» MATERIAL PROVIDED
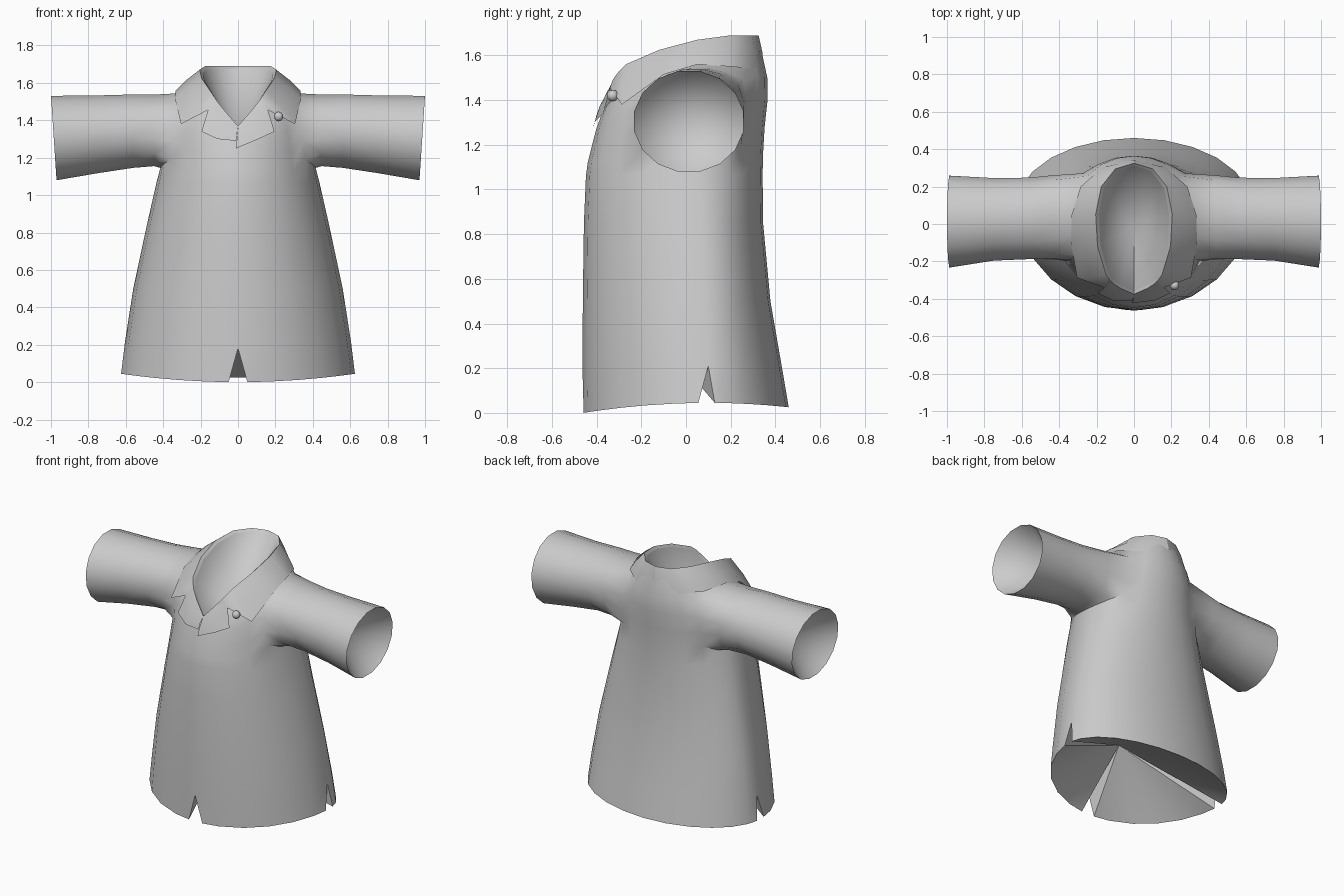
import bpy, bmesh
from math import sin, cos, pi, radians
from mathutils import Vector

if "Cube" in bpy.data.objects:
    bpy.data.objects.remove(bpy.data.objects["Cube"], do_unlink=True)

cloth = bpy.data.materials.new("grey_cloth")
cloth.use_nodes = True
GREY = (0.6, 0.6, 0.6, 1)
cloth.diffuse_color = GREY
cloth.node_tree.nodes["Principled BSDF"].inputs["Base Color"].default_value = GREY


def finish(bm, name, recalc=True):
    """Turn a bmesh into a smooth shaded object."""
    if recalc:
        bmesh.ops.recalc_face_normals(bm, faces=bm.faces)
    mesh = bpy.data.meshes.new(name)
    bm.to_mesh(mesh)
    bm.free()
    mesh.materials.append(cloth)
    ob = bpy.data.objects.new(name, mesh)
    bpy.context.collection.objects.link(ob)
    bpy.ops.object.select_all(action='DESELECT')
    ob.select_set(True)
    bpy.context.view_layer.objects.active = ob
    bpy.ops.object.shade_smooth_by_angle(angle=radians(50))
    return ob


def inner_cone(bm, rim, tip):
    """Close an opening with a lining that runs inward to a point."""
    tip = bm.verts.new(tip)
    for a, b in zip(rim, rim[1:] + rim[:1]):
        bm.faces.new((a, b, tip))


# Shirt body rings: half width, front y, back y, widest y, then z at front, side, back
RINGS = [
    (.627, -.46, .46, .10, 0, .045, .025),
    (.605, -.463, .43, .10, .18, .21, .20),
    (.56, -.462, .378, .09, .5, .5, .5),
    (.485, -.457, .345, .07, .85, .85, .85),
    (.435, -.448, .343, .05, 1.06, 1.07, 1.07),
    (.413, -.44, .345, .04, 1.12, 1.15, 1.16),
    (.395, -.42, .352, .04, 1.20, 1.28, 1.28),
    (.375, -.402, .365, .04, 1.27, 1.42, 1.40),
    (.34, -.38, .364, .04, 1.33, 1.535, 1.50),
    (.25, -.368, .338, .04, 1.36, 1.60, 1.62),
]
N = 24
SLITS = {0, N // 2, 3 * N // 4}      # both sides and front centre
HOLE_ROWS = (5, 8)                   # armholes
HOLE_COLS = (-2, 3)


def ring_point(ring, angle):
    a, yf, yb, y0, zf, zs, zb = ring
    s = sin(angle)
    y_end, z_end = (yf, zf) if s < 0 else (yb, zb)
    return Vector((a * cos(angle), y0 + abs(s) * (y_end - y0), zs + (z_end - zs) * s * s))


bm = bmesh.new()
step = 2 * pi / N
grid = [[bm.verts.new(ring_point(r, j * step)) for j in range(N)] for r in RINGS[1:]]
grid.insert(0, None)

# Hem row, where each slit gets two spread vertices below one apex
left, right, hem = [], [], []
for j in range(N):
    if j in SLITS:
        left.append(bm.verts.new(ring_point(RINGS[0], j * step - .08)))
        right.append(bm.verts.new(ring_point(RINGS[0], j * step + .08)))
        hem += [left[j], grid[1][j], right[j]]
    else:
        v = bm.verts.new(ring_point(RINGS[0], j * step))
        left.append(v)
        right.append(v)
        hem.append(v)

hole = set()
for c in range(*HOLE_COLS):
    hole |= {c % N, (N // 2 - 1 - c) % N}
for j in range(N):
    k = (j + 1) % N
    bm.faces.new((right[j], left[k], grid[1][k], grid[1][j]))
    for i in range(1, len(RINGS) - 1):
        if HOLE_ROWS[0] <= i < HOLE_ROWS[1] and j in hole:
            continue
        bm.faces.new((grid[i][j], grid[i][k], grid[i + 1][k], grid[i + 1][j]))
inner_cone(bm, hem, (0, -.15, .37))

# Sleeves grow out of the armhole loops: x, centre y, centre z, radius y, radius z
SLEEVE = [
    (.44, .035, 1.348, .232, .198),
    (.56, .03, 1.342, .222, .2),
    (.75, .025, 1.325, .225, .212),
    (1.0, .013, 1.305, .25, .23),
]
r0, r1 = HOLE_ROWS
c0, c1 = HOLE_COLS
path = [(r0, c) for c in range(c0, c1)] + [(r, c1) for r in range(r0, r1)]
path += [(r1, c) for c in range(c1, c0, -1)] + [(r, c0) for r in range(r1, r0, -1)]
M = len(path)
start = -pi / 2 - pi * (c1 - c0) / M
for side in (1, -1):
    loop = [grid[r][c % N if side > 0 else (N // 2 - c) % N] for r, c in path]
    soften = list(loop)
    for s, (x, cy, cz, ry, rz) in enumerate(SLEEVE):
        ring = []
        for n in range(M):
            t = start + 2 * pi * n / M
            lean = .015 * (1 - sin(t)) * (x == 1.0)
            p = Vector((side * (x - lean), cy + ry * cos(t), cz + rz * sin(t)))
            if s == 0:                   # round off the armhole, then ease into the sleeve
                v = loop[n]
                v.co.y += .3 * (p.y - v.co.y)
                v.co.z += .6 * (p.z - v.co.z)
                p = p.lerp(Vector((p.x, v.co.y, v.co.z)), .4)
            ring.append(bm.verts.new(p))
        for n in range(M):
            m = (n + 1) % M
            bm.faces.new((loop[n], loop[m], ring[m], ring[n]))
        if s == 0:
            soften += ring
        loop = ring
    inner_cone(bm, loop, (side * .7, .02, 1.32))
    bmesh.ops.smooth_vert(bm, verts=soften, factor=.4,
                          use_axis_x=True, use_axis_y=True, use_axis_z=True)
finish(bm, "shirt_body_and_sleeves")

# Folded collar with notched lapels: neckline point and outer edge point per station
COLLAR = [
    ((0, -.375, 1.37), (-.01, -.422, 1.25)),
    ((.07, -.345, 1.45), (.11, -.41, 1.30)),
    ((.11, -.32, 1.50), (.195, -.37, 1.34)),
    ((.13, -.30, 1.53), (.16, -.34, 1.455)),
    ((.15, -.27, 1.56), (.305, -.287, 1.38)),
    ((.195, -.12, 1.625), (.337, -.1, 1.515)),
    ((.205, .05, 1.67), (.333, .05, 1.56)),
    ((.175, .2, 1.69), (.285, .2, 1.55)),
    ((.1, .295, 1.69), (.16, .31, 1.54)),
    ((0, .325, 1.69), (0, .345, 1.53)),
]
lining = bmesh.new()
neck_rim = []
for side, name in ((1, "left_collar"), (-1, "right_collar")):
    bm = bmesh.new()
    rows, lips = [], []
    for n, (p, q) in enumerate(COLLAR):
        p, q = Vector(p), Vector(q)
        if side < 0 and n == 0:          # this lapel tucks under the other one
            q = Vector((.01, -.412, 1.29))
        mid = (p + q) / 2
        mid += Vector((mid.x, mid.y, 0)).normalized() * .008
        lip = p + Vector((-p.x * .08, -p.y * .04, -.015))
        rows.append([bm.verts.new((side * v.x, v.y, v.z)) for v in (lip, p, mid, q)])
        lips.append((side * lip.x, lip.y, lip.z))
    for a, b in zip(rows, rows[1:]):
        for i in range(3):
            quad = (a[i], a[i + 1], b[i + 1], b[i])
            bm.faces.new(quad if side > 0 else quad[::-1])
    finish(bm, name, recalc=False)
    # One half runs front to back, the other returns to the front
    neck_rim += lips[:-1] if side > 0 else lips[:0:-1]

# Neck lining
inner_cone(lining, [lining.verts.new(p) for p in neck_rim], (0, 0, 1.3))
finish(lining, "neck_lining", recalc=False)

# Collar button
bm = bmesh.new()
bmesh.ops.create_uvsphere(bm, u_segments=10, v_segments=6, radius=.026)
bmesh.ops.translate(bm, verts=bm.verts, vec=(.217, -.328, 1.42))
finish(bm, "button")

» WHAT TO DO
The expected output is every line from the material above where "Vector" can be found.

» SOLUTION FOR THIS EXERCISE
from mathutils import Vector
    return Vector((a * cos(angle), y0 + abs(s) * (y_end - y0), zs + (z_end - zs) * s * s))
            p = Vector((side * (x - lean), cy + ry * cos(t), cz + rz * sin(t)))
                p = p.lerp(Vector((p.x, v.co.y, v.co.z)), .4)
        p, q = Vector(p), Vector(q)
            q = Vector((.01, -.412, 1.29))
        mid += Vector((mid.x, mid.y, 0)).normalized() * .008
        lip = p + Vector((-p.x * .08, -p.y * .04, -.015))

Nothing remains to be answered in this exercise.